You can also improve your DTI if you pay off debt. Two of the most popular debt repayment methods are the debt snowball method and the debt breakdown method. With the debt snowball method, you can pay off the smallest debt first, with minimum monthly payments towards the rest of your debt. The avalanche method is similar, but instead of paying off your small debt first, you pay off your debt at the highest interest rate.
4. Increase your cash reserves
Some lenders may require you to have a certain amount of cash reserves before your loan is approved. To improve your chances of qualifying for a loan that has this requirement, create an automatic long-term savings plan to increase your cash reserves.
What happens if my loan is rejected for the second time?
If your loan is refused a second time, you will have to determine why it happened again. Ask the lender for an explanation of why you were denied a loan.
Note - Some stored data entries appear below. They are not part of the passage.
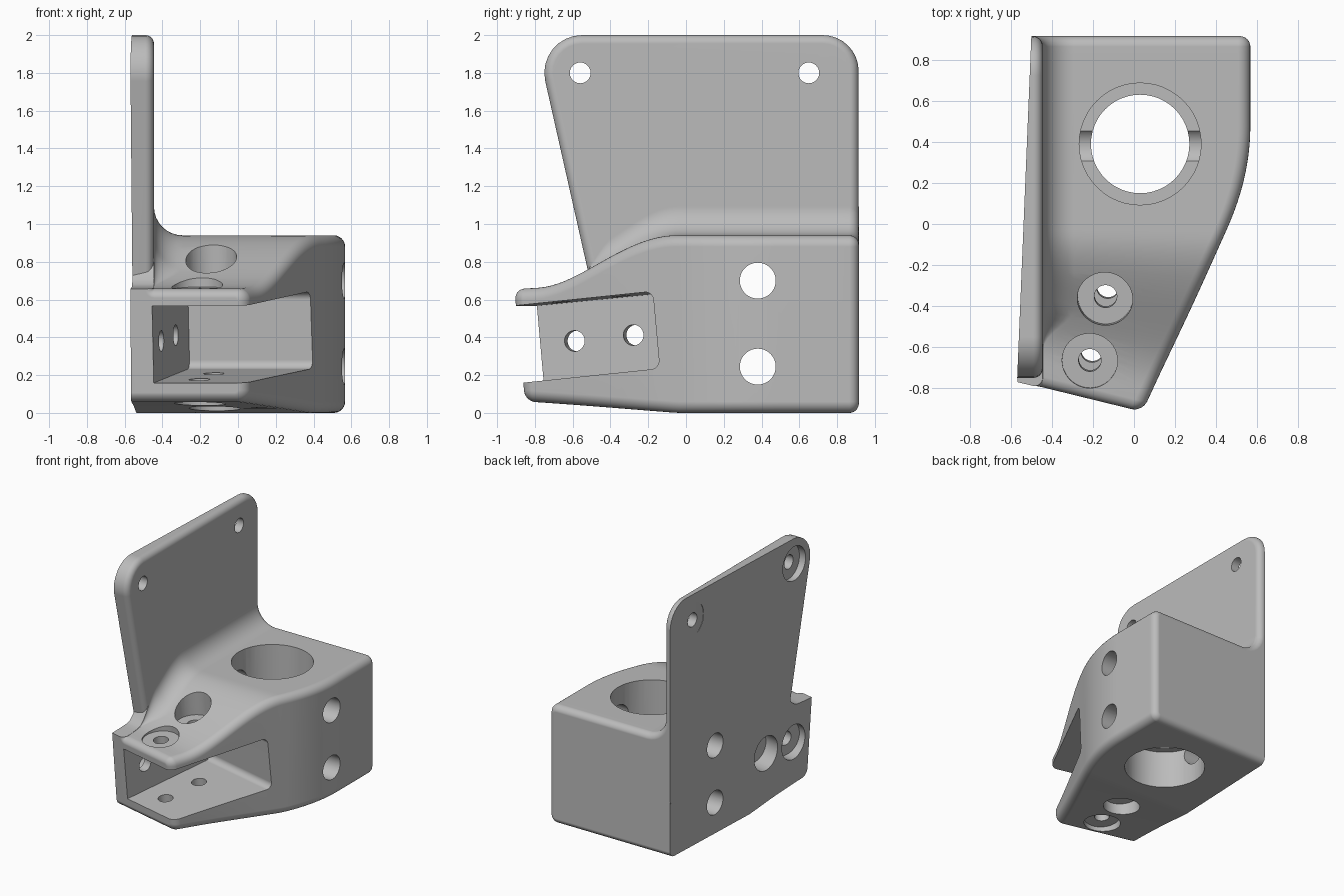
import bpy, bmesh, math
from mathutils import Vector, Matrix

if "Cube" in bpy.data.objects:
    bpy.data.objects.remove(bpy.data.objects["Cube"], do_unlink=True)

grey = bpy.data.materials.new("light_grey")
grey.use_nodes = True
grey.diffuse_color = (0.5, 0.5, 0.5, 1)
for node in grey.node_tree.nodes:
    if node.type == "BSDF_PRINCIPLED":
        node.inputs["Base Color"].default_value = (0.5, 0.5, 0.5, 1)


# ---------- helpers ----------
def smooth(a, b, t):
    u = min(1, max(0, (t - a) / (b - a)))
    return u * u * (3 - 2 * u)


def finish(bm, name):
    bmesh.ops.recalc_face_normals(bm, faces=bm.faces)
    mesh = bpy.data.meshes.new(name)
    bm.to_mesh(mesh)
    bm.free()
    mesh.materials.append(grey)
    obj = bpy.data.objects.new(name, mesh)
    bpy.context.collection.objects.link(obj)
    return obj


def loft(name, rings):
    """Skin equal-length rings and cap both ends."""
    bm = bmesh.new()
    rows = [[bm.verts.new(p) for p in ring] for ring in rings]
    n = len(rows[0])
    for a, b in zip(rows, rows[1:]):
        for i in range(n):
            j = (i + 1) % n
            bm.faces.new((a[i], a[j], b[j], b[i]))
    bm.faces.new(rows[0])
    bm.faces.new(rows[-1])
    return finish(bm, name)


def arc(cx, cz, r, a0, a1, n=6):
    angles = [math.radians(a0 + (a1 - a0) * i / n) for i in range(n + 1)]
    return [(cx + r * math.cos(a), cz + r * math.sin(a)) for a in angles]


def rounded(corners, inset=0, n=8):
    """Convex polygon of (u, v, radius), with round corners, shrunk by inset."""
    out = []
    for i, (u, v, r) in enumerate(corners):
        p = Vector((u, v))
        a = (Vector(corners[i - 1][:2]) - p).normalized()
        b = (Vector(corners[(i + 1) % len(corners)][:2]) - p).normalized()
        half = a.angle(b) / 2
        c = p + (a + b).normalized() * r / math.sin(half)
        start = p + a * r / math.tan(half) - c
        end = p + b * r / math.tan(half) - c
        for k in range(n + 1):
            d = start.slerp(end, k / n) if r > 0 else start
            out.append(c + d.normalized() * (r - inset))
    return out


def boolean(base, tool, operation="DIFFERENCE"):
    mod = base.modifiers.new(tool.name, "BOOLEAN")
    mod.operation, mod.solver, mod.object = operation, "EXACT", tool
    bpy.context.view_layer.objects.active = base
    bpy.ops.object.modifier_apply(modifier=mod.name)
    bpy.data.objects.remove(tool, do_unlink=True)


def drill(base, frame, start, end, r):
    """Cut a round hole between two points of the given frame."""
    s, e = frame @ Vector(start), frame @ Vector(end)
    turn = (e - s).to_track_quat("Z", "Y").to_matrix().to_4x4()
    bm = bmesh.new()
    bmesh.ops.create_cone(bm, cap_ends=True, segments=48, radius1=r, radius2=r,
                          depth=(e - s).length,
                          matrix=Matrix.Translation((s + e) / 2) @ turn)
    boolean(base, finish(bm, "drill"))


# ---------- block with a sloping nose ----------
FRONT, BACK, EDGE, CORNER, INNER = -0.92, 0.915, 0.05, 0.06, -0.445


def outer_x(y):
    return -0.57 + 0.0414 * (y + 0.77)


def right_x(t):
    if t < -0.03:
        return 0.45 + 0.459 * (t + 0.03)
    u = min(t + 0.03, 0.51)
    return 0.45 + 0.459 * (u - u * u / 1.02)


def top_z(t):
    s = smooth(-0.8, -0.05, t)
    return (0.655 + 0.06 * (t + 0.92)) * (1 - s) + 0.94 * s


def section(t, inset):
    """Cross-section: sharp outer side, round inner corners, fillet to plate."""
    xr, zt = right_x(t), top_z(t)
    zb = max(0, -0.07 * (t + 0.05))
    f = 0.002 + 0.15 * smooth(-0.75, -0.5, t)
    r = CORNER - inset
    pts = [(None, zb + inset)]
    pts += arc(xr - CORNER, zb + CORNER, r, -90, 0)
    pts += arc(xr - CORNER, zt - CORNER, r, 0, 90)
    pts += arc(INNER + f, zt + f, f + inset, 270, 180, 8)
    pts += [(None, zt + f)]
    k = 1 - smooth(-0.8, 0.1, t)
    ring = []
    for x, z in pts:
        left = x is None
        x = -0.55 if left else x
        for _ in range(3):
            y = t + k * (0.245 * (xr - x) - 0.095 * (z - 0.66))
            if left:
                x = outer_x(y) + 0.001
        ring.append((x, y, z))
    return ring


round_off = [(EDGE * (1 - math.cos(a)), EDGE * (1 - math.sin(a)))
             for a in [math.radians(d) for d in (5, 20, 35, 50, 65, 80)]]
round_off[0] = (0, EDGE * 0.92)
stations = [(FRONT + d, i) for d, i in round_off]
span = BACK - FRONT - 2 * EDGE
stations += [(FRONT + EDGE + span * i / 48, 0) for i in range(49)]
stations += [(BACK - d, i) for d, i in reversed(round_off)]
bracket = loft("mounting_bracket", [section(t, i) for t, i in stations])

# ---------- upright plate ----------
outline = [(-0.44, 0.4, 0.06), (0.914, 0.4, 0.06),
           (0.914, 2.0, 0.19), (-0.80, 2.0, 0.2)]
BEVEL = 0.045
rings = [[(outer_x(p.x), p.x, p.y) for p in rounded(outline)]]
for deg in range(0, 91, 15):
    a = math.radians(deg)
    inset = BEVEL * (1 - math.cos(a))
    x = INNER - BEVEL * (1 - math.sin(a))
    rings.append([(x, p.x, p.y) for p in rounded(outline, inset)])
boolean(bracket, loft("upright_plate", rings), "UNION")

# ---------- slanted nose pocket, open at front and inner side ----------
nose = (Matrix.Translation((-0.46, -0.81, 0.565))
        @ Matrix.Rotation(math.radians(-13.8), 4, "Z")
        @ Matrix.Rotation(math.radians(5.5), 4, "X"))
DEPTH, HEIGHT, WALL = 0.82, 0.41, 0.07
pocket = rounded([(-0.4, -HEIGHT, 0.02), (DEPTH, -HEIGHT, 0.045),
                  (DEPTH, 0, 0.045), (-0.4, 0, 0.02)])
boolean(bracket, loft("pocket", [[nose @ Vector((x, p.x, p.y)) for p in pocket]
                                 for x in (0, 1.5)]))

# ---------- counterbored screw holes around the pocket ----------
SCREW, HEAD = 0.055, 0.135
for y in (0.208, 0.53):
    x, z = 0.203, -HEIGHT / 2
    drill(bracket, nose, (x, y, -0.8), (x, y, 0.4), SCREW)
    drill(bracket, nose, (x, y, WALL), (x, y, 0.5), HEAD)
    drill(bracket, nose, (x, y, -HEIGHT - WALL), (x, y, -0.9), HEAD)
    drill(bracket, nose, (0.1, y, z), (-0.4, y, z), SCREW)
    drill(bracket, nose, (-WALL, y, z), (-0.4, y, z), HEAD)

# ---------- screw holes in the plate ----------
world = Matrix.Identity(4)
for y in (-0.56, 0.65):
    drill(bracket, world, (-0.8, y, 1.8), (-0.3, y, 1.8), SCREW)
    drill(bracket, world, (-0.8, y, 1.8), (-0.513, y, 1.8), HEAD)

# ---------- main stepped bore and cross holes ----------
bx, by = 0.03, 0.39
drill(bracket, world, (bx, by, -0.2), (bx, by, 1.3), 0.24)
drill(bracket, world, (bx, by, 0.64), (bx, by, 1.3), 0.297)
drill(bracket, world, (bx, by, -0.2), (bx, by, 0.30), 0.297)
for z in (0.245, 0.70):
    drill(bracket, world, (-0.9, 0.38, z), (0.9, 0.38, z), 0.095)

# ---------- shading ----------
bpy.ops.object.select_all(action="DESELECT")
bracket.select_set(True)
bpy.context.view_layer.objects.active = bracket
bpy.ops.object.shade_smooth_by_angle(angle=math.radians(30))
weighted = bracket.modifiers.new("even_shading", "WEIGHTED_NORMAL")
weighted.keep_sharp = True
Before applying for another loan, check your credit report again to see if you can spot any errors. Check your credit score to see if it has improved. To increase your chances of getting approved, you may have to wait until you meet the requirements of a lender or choose another lender that better suits your financial situation.
Other funding avenues to consider
If you do not qualify for a loan, consider these other financing methods.
Secured credit cards
A secured credit card requires a security deposit that is refundable upon application submission, which acts as a line of credit for you. Like a traditional credit card, you borrow money on an as-needed basis. However, if you fail to pay your balance, the lender can forfeit your security deposit. This option can help you build your credit, making it easier to qualify for future loans.
Grants and Scholarships
If you need help funding your business, search for grant programs in your area. Check to see if your business qualifies for cancelable loans under the Paycheck Protection Program (PPP). Also check with your local government to see if they have a small business grant fund.
If you need the money for school but don’t qualify for a student loan, consider applying for grants and scholarships.
If you can find someone in your family who can lend you cash, you can bypass the traditional lending requirements. The loan agreement between you and the family member can be informal but you should specify the terms. However, the downside of this option is that it may spoil your relationship with a family member if you are unable to repay the loan.